Within these entries, which lines include the string "taper"? Copy each one.

DATA SHOWN |
---------------

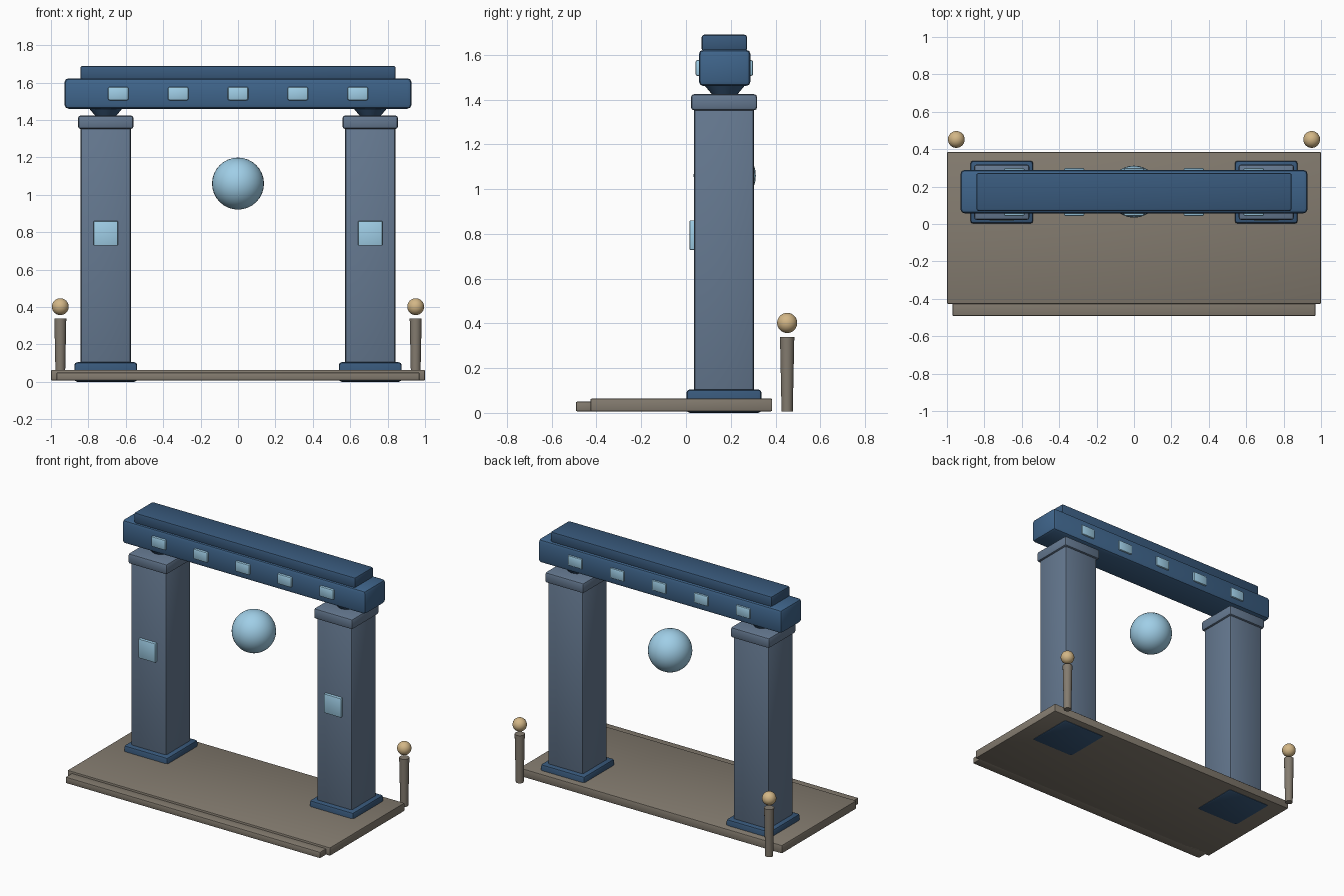
import bpy
import math

if "Cube" in bpy.data.objects:
    bpy.data.objects.remove(bpy.data.objects["Cube"])


def material(name, rgb):
    m = bpy.data.materials.new(name)
    m.diffuse_color = (*rgb, 1)
    m.use_nodes = True
    m.node_tree.nodes["Principled BSDF"].inputs["Base Color"].default_value = m.diffuse_color
    return m


STONE = material("warm_stone", (0.23, 0.20, 0.16))
COLUMN = material("slate_blue", (0.13, 0.19, 0.28))
BEAM = material("deep_blue", (0.05, 0.13, 0.26))
TRIM = material("dark_blue", (0.04, 0.10, 0.20))
GLOW = material("pale_blue", (0.35, 0.62, 0.80))
GOLD = material("gold", (0.65, 0.47, 0.24))


def finish(name, mat, angle=35):
    ob = bpy.context.object
    ob.name = name
    ob.data.materials.append(mat)
    bpy.ops.object.shade_smooth_by_angle(angle=math.radians(angle))
    return ob


def box(name, x, y, z, mat, bevel=0.01):
    """Bevelled box from (min, max) ranges."""
    bpy.ops.mesh.primitive_cube_add(
        size=1, location=[(r[0] + r[1]) / 2 for r in (x, y, z)])
    ob = bpy.context.object
    ob.scale = [r[1] - r[0] for r in (x, y, z)]
    bpy.ops.object.transform_apply(location=False, rotation=False, scale=True)
    mod = ob.modifiers.new("bevel", 'BEVEL')
    mod.width = bevel
    mod.segments = 2
    bpy.ops.object.modifier_apply(modifier=mod.name)
    return finish(name, mat)


def around(c, half):
    return (c - half, c + half)


def ball(name, loc, r, mat):
    bpy.ops.mesh.primitive_uv_sphere_add(
        segments=32, ring_count=16, radius=r, location=loc)
    return finish(name, mat, 60)


def taper(name, x, y, z, r1, r2, mat, sides=24):
    bpy.ops.mesh.primitive_cone_add(
        vertices=sides, radius1=r1, radius2=r2, depth=z[1] - z[0],
        location=(x, y, (z[0] + z[1]) / 2))
    return finish(name, mat)


CY = 0.17  # depth of the gate's centre line

# Platform and front step
box("platform", (-1, 1), (-0.427, 0.385), (0.007, 0.064), STONE, 0.006)
box("front_step", (-0.97, 0.97), (-0.492, -0.40), (0.007, 0.05), STONE, 0.006)

for side, s in (("left", -1), ("right", 1)):
    cx = s * 0.707
    # Column with foot, capital and flared neck
    box(side + "_column_base", around(cx, 0.168), around(CY, 0.168),
        (0, 0.105), TRIM, 0.016)
    box(side + "_column", around(cx, 0.134), around(CY, 0.134),
        (0.03, 1.37), COLUMN, 0.012)
    box(side + "_capital", around(cx, 0.148), around(CY, 0.148),
        (1.352, 1.424), COLUMN, 0.014)
    taper(side + "_neck", cx, CY + 0.003, (1.415, 1.475), 0.05, 0.10, TRIM)
    # Glowing plate on the column front
    box(side + "_column_plate", around(cx, 0.065), (0.016, 0.05),
        (0.728, 0.86), GLOW, 0.005)
    # Lamp post behind the platform
    taper(side + "_lamp_post", s * 0.95, 0.452, (0.007, 0.338),
          0.025, 0.032, STONE)
    ball(side + "_lamp", (s * 0.95, 0.452, 0.402), 0.045, GOLD)

# Lintel and its top slab
box("lintel", (-0.928, 0.928), (0.057, 0.289), (1.46, 1.623), BEAM, 0.022)
box("top_slab", (-0.843, 0.843), (0.07, 0.273), (1.615, 1.69), TRIM, 0.012)

# Plates along both faces of the lintel
for i in range(5):
    px = -0.64 + 0.32 * i
    for face, y in (("front", (0.042, 0.075)), ("back", (0.27, 0.30))):
        box(f"lintel_plate_{face}_{i + 1}", around(px, 0.055), y,
            (1.505, 1.577), GLOW, 0.01)

# Floating orb in the opening
ball("orb", (0, 0.173, 1.06), 0.139, GLOW)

---------------

COMPLETED TASK |
def taper(name, x, y, z, r1, r2, mat, sides=24):
    taper(side + "_neck", cx, CY + 0.003, (1.415, 1.475), 0.05, 0.10, TRIM)
    taper(side + "_lamp_post", s * 0.95, 0.452, (0.007, 0.338),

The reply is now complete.